"I was obviously shocked. It was upsetting, but it was also kind of hard for me in the sense that we were in the thick of the season," Kendricks said. "It seemed like everything kept moving around me and I had to stay focused on football and things like that … I couldn't really put as much time into that as I wanted to.
"It wasn't advantageous for timing, and obviously you can't expect the timing to ever be good," Kendricks added. "It was just messed up, you know?"
Kendricks had just seen Smith in person a few weeks earlier, when Kendricks surprised Smith and his co-workers with a hefty check for $150,000 for the Fellow & Fellow Alum Fund from the Vikings Social Justice Committee, of which Kendricks is a member.
Smith later revealed All Square would make a sandwich in Kendricks' honor (something they did in November), but Kendricks had one final surprise for his friend: a pair of tickets to Super Bowl LVI at SoFi Stadium in Los Angeles on Feb. 13, 2022.
"Randall, shoot, I've known you for a few years now," Kendricks said in late October. "You're a leader, man, for real. And we want you to keep it up."
It took Smith, who served as the Community Director for All Square, a few moments to catch his breath.
"I usually have something thoughtful to say," Smith said. "But this is pretty incredible.
"I never envisioned we would partner up with the Vikings or anything like that," Smith added. "At first, [All Square] was something small. All of this is just a blessing."
Smith also commented on his growing friendship with Kendricks.
"I'm grateful for you and for All Square and the partnership that we've developed," Smith said. "It means a lot to me, for real."
That partnership between Kendricks and All Square has continued, even in the wake of Smith's passing.
Kendricks recently hopped on a video call with another surprise for four people Smith held near and dear to his heart.
"Obviously, we lost one of our brothers in Randall, and we had invited him to the Super Bowl," Kendricks said. "In his honor, we wanted to invite you four in his place.
"I think he wouldn't have it any other way to honor him and his legacy that he left on all of us," Kendricks added. "It's not under good circumstances, but we're going to make the best out of it and honor him."
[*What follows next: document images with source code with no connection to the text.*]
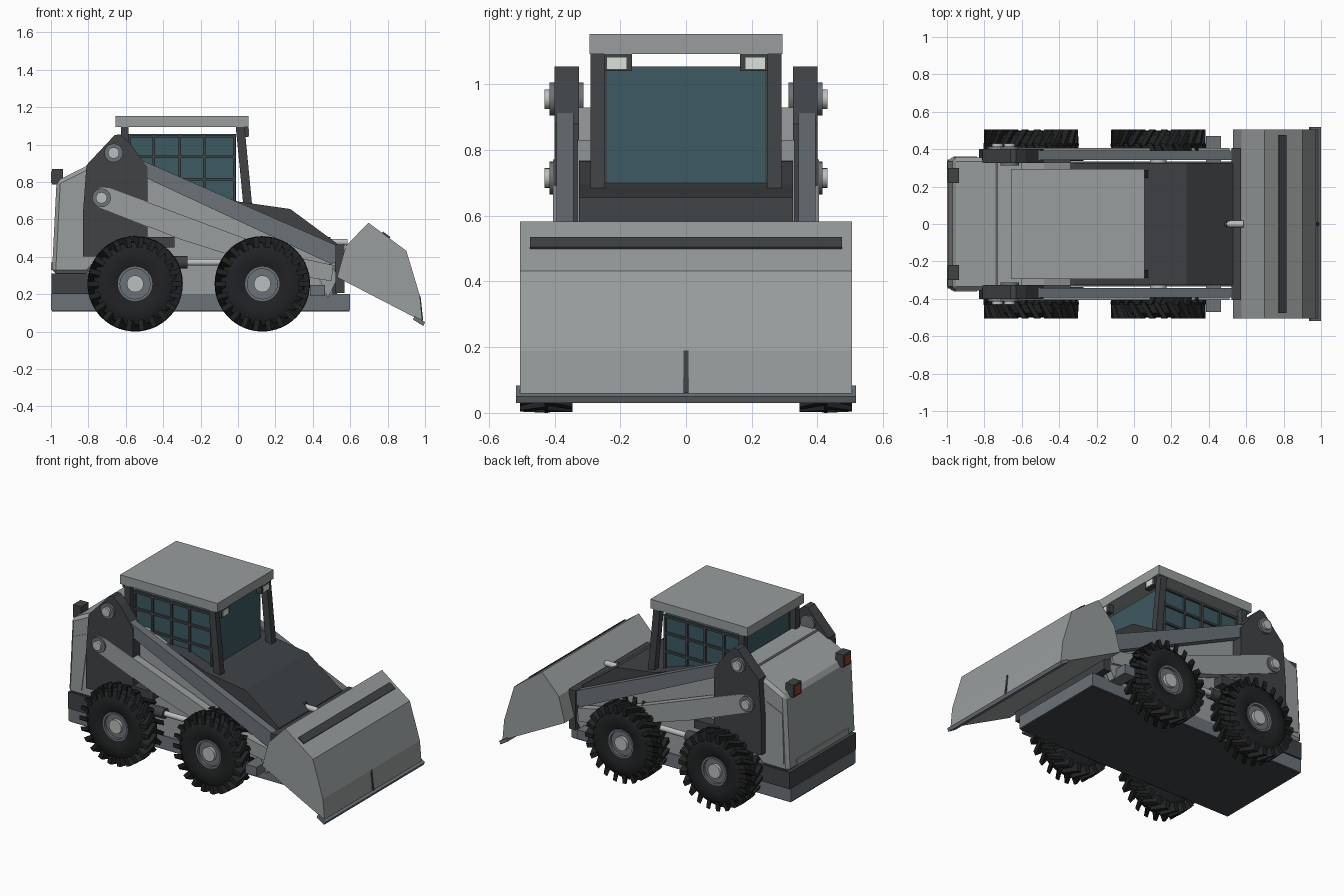
import bpy, bmesh
from math import sin, cos, pi, tau
from mathutils import Vector

if "Cube" in bpy.data.objects:
    bpy.data.objects.remove(bpy.data.objects["Cube"])


def material(name, r, g, b):
    m = bpy.data.materials.new(name)
    m.diffuse_color = (r, g, b, 1)
    m.use_nodes = True
    m.node_tree.nodes["Principled BSDF"].inputs["Base Color"].default_value = m.diffuse_color
    return m


DARK = material("charcoal", 0.05, 0.055, 0.06)
STEEL = material("blue_grey", 0.15, 0.17, 0.19)
LIGHT = material("light_grey", 0.32, 0.34, 0.34)
PALE = material("pale_metal", 0.5, 0.52, 0.52)
RUBBER = material("rubber", 0.015, 0.016, 0.017)
GLASS = material("tinted_glass", 0.045, 0.1, 0.12)
RED = material("red_lens", 0.3, 0.05, 0.02)
LAMP = material("lamp_white", 0.7, 0.75, 0.7)


def finish(name, bm, mat, mirror=False, smooth=False, bevel=0):
    bmesh.ops.recalc_face_normals(bm, faces=bm.faces)
    me = bpy.data.meshes.new(name)
    bm.to_mesh(me)
    bm.free()
    ob = bpy.data.objects.new(name, me)
    bpy.context.collection.objects.link(ob)
    me.materials.append(mat)
    if bevel:
        b = ob.modifiers.new("bevel", 'BEVEL')
        b.width, b.segments = bevel, 1
    if mirror:
        m = ob.modifiers.new("mirror", 'MIRROR')
        m.use_axis = (False, True, False)
    if smooth:
        bpy.ops.object.select_all(action='DESELECT')
        bpy.context.view_layer.objects.active = ob
        ob.select_set(True)
        bpy.ops.object.shade_smooth_by_angle(angle=0.6)
    return ob


def prism(name, pts, y0, y1, mat, mirror=False, bevel=0):
    """Side profile (x, z) extruded from y0 to y1."""
    bm = bmesh.new()
    a = [bm.verts.new((x, y0, z)) for x, z in pts]
    b = [bm.verts.new((x, y1, z)) for x, z in pts]
    bm.faces.new(a)
    bm.faces.new(b)
    for i in range(len(pts)):
        j = (i + 1) % len(pts)
        bm.faces.new((a[i], a[j], b[j], b[i]))
    return finish(name, bm, mat, mirror, bevel=bevel)


def box(name, x0, x1, y0, y1, z0, z1, mat, mirror=False, bevel=0):
    return prism(name, [(x0, z0), (x1, z0), (x1, z1), (x0, z1)], y0, y1, mat, mirror, bevel)


def rod(name, a, b, r, mat, mirror=False, n=20):
    a, b = Vector(a), Vector(b)
    bm = bmesh.new()
    bmesh.ops.create_cone(bm, cap_ends=True, segments=n, radius1=r, radius2=r, depth=(b - a).length)
    mtx = (b - a).to_track_quat('Z', 'Y').to_matrix().to_4x4()
    mtx.translation = (a + b) / 2
    bmesh.ops.transform(bm, matrix=mtx, verts=bm.verts)
    return finish(name, bm, mat, mirror, True)


def lathe(name, prof, cx, cz, mat, n=48):
    """Closed (radius, y) ring profile spun around a wheel axis."""
    bm = bmesh.new()
    rings = [[bm.verts.new((cx + r * cos(tau * i / n), y, cz + r * sin(tau * i / n)))
              for i in range(n)] for r, y in prof]
    for k in range(len(rings)):
        p, q = rings[k], rings[(k + 1) % len(rings)]
        for i in range(n):
            j = (i + 1) % n
            bm.faces.new((p[i], p[j], q[j], q[i]))
    return finish(name, bm, mat, True, True)


def lugs(name, cx, cz, n=22):
    """Chevron tread bars, alternating between the two halves of the tyre."""
    bm = bmesh.new()
    for i in range(n):
        for y0, y1, shift in ((0.505, 0.42, 0), (0.345, 0.43, 0.5)):
            a = tau * (i + shift) / n
            v = []
            for y, skew, r0, r1 in ((y0, 0, 0.195, 0.252), (y1, 0.2, 0.22, 0.255)):
                for r, d in ((r0, -.065), (r0, .065), (r1, .055), (r1, -.055)):
                    t = a + skew + d
                    v.append(bm.verts.new((cx + r * cos(t), y, cz + r * sin(t))))
            bm.faces.new(v[:4])
            bm.faces.new(v[4:])
            for k in range(4):
                m = (k + 1) % 4
                bm.faces.new((v[k], v[m], v[4 + m], v[4 + k]))
    return finish(name, bm, RUBBER, True)


# Wheels
for tag, cx in (("rear", -0.55), ("front", 0.13)):
    cz = 0.255
    lathe(tag + "_tyre", [(0.09, 0.36), (0.13, 0.35), (0.19, 0.352), (0.222, 0.375), (0.228, 0.425),
                          (0.222, 0.475), (0.19, 0.498), (0.13, 0.5), (0.09, 0.485)], cx, cz, RUBBER)
    lugs(tag + "_tread", cx, cz)
    lathe(tag + "_rim_ring", [(0.08, 0.36), (0.092, 0.36), (0.092, 0.492), (0.08, 0.492)], cx, cz, STEEL)
    rod(tag + "_rim_disc", (cx, 0.36, cz), (cx, 0.475, cz), 0.085, STEEL, True, 32)
    rod(tag + "_hub", (cx, 0.3, cz), (cx, 0.495, cz), 0.045, PALE, True, 24)

# Chassis and body
box("chassis", -1, 0.6, -0.335, 0.335, 0.115, 0.2, STEEL)
box("belly_plate", -0.995, 0.595, -0.33, 0.33, 0.108, 0.116, DARK)
box("rear_bumper", -0.998, -0.6, -0.345, 0.345, 0.2, 0.31, DARK)
prism("side_body", [(-0.9, 0.2), (0.5, 0.2), (0.52, 0.38), (-0.48, 0.83), (-0.9, 0.83)], -0.33, 0.33, LIGHT)
prism("front_hood", [(-0.62, 0.3), (0.53, 0.2), (0.53, 0.47), (0.28, 0.655), (0.0, 0.695),
                     (-0.2, 0.765), (-0.62, 0.775)], -0.325, 0.325, DARK)
prism("engine_cover", [(-0.995, 0.31), (-0.8, 0.31), (-0.72, 0.4), (-0.72, 0.93), (-0.97, 0.805)],
      -0.355, 0.355, LIGHT, bevel=0.02)
box("cover_bridge", -0.73, -0.6, -0.325, 0.325, 0.4, 0.93, LIGHT)
prism("rear_side_panel", [(-0.965, 0.36), (-0.89, 0.35), (-0.84, 0.74), (-0.955, 0.69)], 0.35, 0.36, LIGHT, True)
box("rear_door", -1.0, -0.97, -0.27, 0.27, 0.33, 0.37, LIGHT)
box("tail_light_housing", -0.995, -0.935, 0.22, 0.3, 0.785, 0.868, DARK, True)
box("tail_light_lens", -1.0, -0.99, 0.228, 0.292, 0.795, 0.855, RED, True)

# Cab
box("cab_glass", -0.585, -0.012, -0.24, 0.24, 0.69, 1.055, GLASS)
box("roof", -0.655, 0.055, -0.293, 0.293, 1.093, 1.153, LIGHT)
prism("front_post", [(-0.012, 1.095), (0.035, 1.095), (0.075, 0.68), (0.028, 0.68)], 0.247, 0.29, DARK, True)
prism("rear_post", [(-0.63, 0.75), (-0.585, 0.75), (-0.585, 1.095), (-0.625, 1.095)], 0.247, 0.29, DARK, True)
for i, x in enumerate((-0.58, -0.45, -0.312, -0.18, -0.02)):
    box(f"window_bar_{i}", x - 0.007, x + 0.007, 0.238, 0.254, 0.69, 1.055, DARK, True)
for i, z in enumerate((0.815, 0.935, 1.045)):
    box(f"window_rail_{i}", -0.585, -0.012, 0.238, 0.254, z - 0.007, z + 0.007, DARK, True)
box("headlight_housing", 0.02, 0.055, 0.165, 0.25, 1.04, 1.096, DARK, True)
box("headlight_lens", 0.05, 0.06, 0.18, 0.242, 1.045, 1.083, LAMP, True)

# Lift towers, arms and links
prism("lift_tower", [(-0.83, 0.4), (-0.485, 0.4), (-0.485, 0.88), (-0.58, 1.01), (-0.63, 1.055), (-0.66, 1.05),
                     (-0.81, 0.89), (-0.83, 0.62)], 0.325, 0.4, DARK, True)
prism("lift_arm", [(-0.66, 0.97), (-0.64, 0.89), (0.5, 0.36), (0.54, 0.38), (0.54, 0.455), (-0.5, 0.91)],
      0.343, 0.394, STEEL, True)
prism("lower_link", [(-0.76, 0.755), (-0.775, 0.71), (-0.75, 0.667), (-0.3, 0.49), (0.3, 0.3), (0.5, 0.27),
                     (0.51, 0.355), (0.3, 0.4), (-0.68, 0.765), (-0.73, 0.772)], 0.35, 0.405, LIGHT, True)
prism("arm_foot", [(0.36, 0.37), (0.5, 0.36), (0.535, 0.29), (0.48, 0.18), (0.44, 0.27)], 0.345, 0.39, LIGHT, True)
for tag, x, z in (("upper", -0.665, 0.955), ("lower", -0.73, 0.715)):
    rod(tag + "_pivot_boss", (x, 0.312, z), (x, 0.415, z), 0.05, STEEL, True, 24)
    rod(tag + "_pivot_pin", (x, 0.35, z), (x, 0.43, z), 0.03, PALE, True)
box("tower_bracket", -0.5, -0.34, 0.33, 0.4, 0.45, 0.505, DARK, True)
rod("lift_cylinder", (-0.5, 0.37, 0.37), (-0.27, 0.37, 0.37), 0.034, DARK, True)
rod("lift_piston", (-0.28, 0.37, 0.37), (0.2, 0.37, 0.37), 0.018, PALE, True)
box("step", 0.385, 0.465, 0.33, 0.47, 0.19, 0.25, STEEL, True)

# Quick coupler and tilt cylinder
box("coupler", 0.522, 0.57, -0.405, 0.405, 0.205, 0.465, DARK)
rod("tilt_piston", (0.48, 0, 0.478), (0.585, 0, 0.478), 0.018, PALE)
rod("tilt_cylinder", (0.46, 0, 0.478), (0.495, 0, 0.478), 0.027, DARK)

# Bucket
prism("bucket", [(0.53, 0.29), (0.575, 0.455), (0.697, 0.582), (0.9, 0.432), (0.973, 0.19), (0.985, 0.055)],
      -0.505, 0.505, LIGHT)
prism("cutting_edge", [(0.935, 0.065), (0.99, 0.03), (1.0, 0.05), (0.945, 0.083)], -0.518, 0.518, STEEL)
prism("bucket_bar", [(0.77, 0.52), (0.805, 0.49), (0.815, 0.505), (0.775, 0.535)], -0.475, 0.475, DARK)
prism("bucket_tab", [(0.965, 0.19), (0.976, 0.19), (0.99, 0.06), (0.975, 0.06)], -0.007, 0.007, DARK)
The quartet who will instead attend the Super Bowl are Onika Goodluck (All Square's restaurant manager), Sara Stamschror-Lott (All Square's Wellness Director), John Goeppinger (an attorney at All Square) and Kevin Reese (one of Smith's close friends and a member of Until We Are All Free, a local human rights organization).
Smith had a deep and personal relationship with each of them.
"This is who I want representing All Square [at the Super Bowl]," said Emily Hunt Turner, the organization's founder and CEO.
Kendricks said that Smith's passing "no doubt" will inspire him to continue to advocate for change in the Twin Cities community, whether it be at All Square or elsewhere.
It was Smith who helped present Kendricks with a custom jersey in the fall of 2020 that announced he would be the Vikings Community Man of the Year and also nominated for the Walter Payton NFL Man of the Year Award. (Kendricks, by the way showed up with a check from the Social Justice Committee for $250,000 that day).
In a way, there was something about surprises — and making a difference in the community — that drew Kendricks and Smith together.
All Square shut down for the month of December to grieve Smith's passing. But its work will continue, and it will be as important as ever to keep Smith's legacy alive.
Kendricks said he isn't going anywhere, especially after the passing of his friend. If anything, he's more motivated than ever to help All Square continue to thrive and grow.
"I just want to be there for them. They are a great organization," Kendricks said. "I think the impact that Randall left on that organization is felt.
"He was there, he was working. He was a huge part of their story and their success," Kendricks added. "I think, for them, it's carrying on his legacy and understanding they are doing the right work, the kind of work that needs to be done but also isn't necessarily the easiest kind of work. But it has to continue."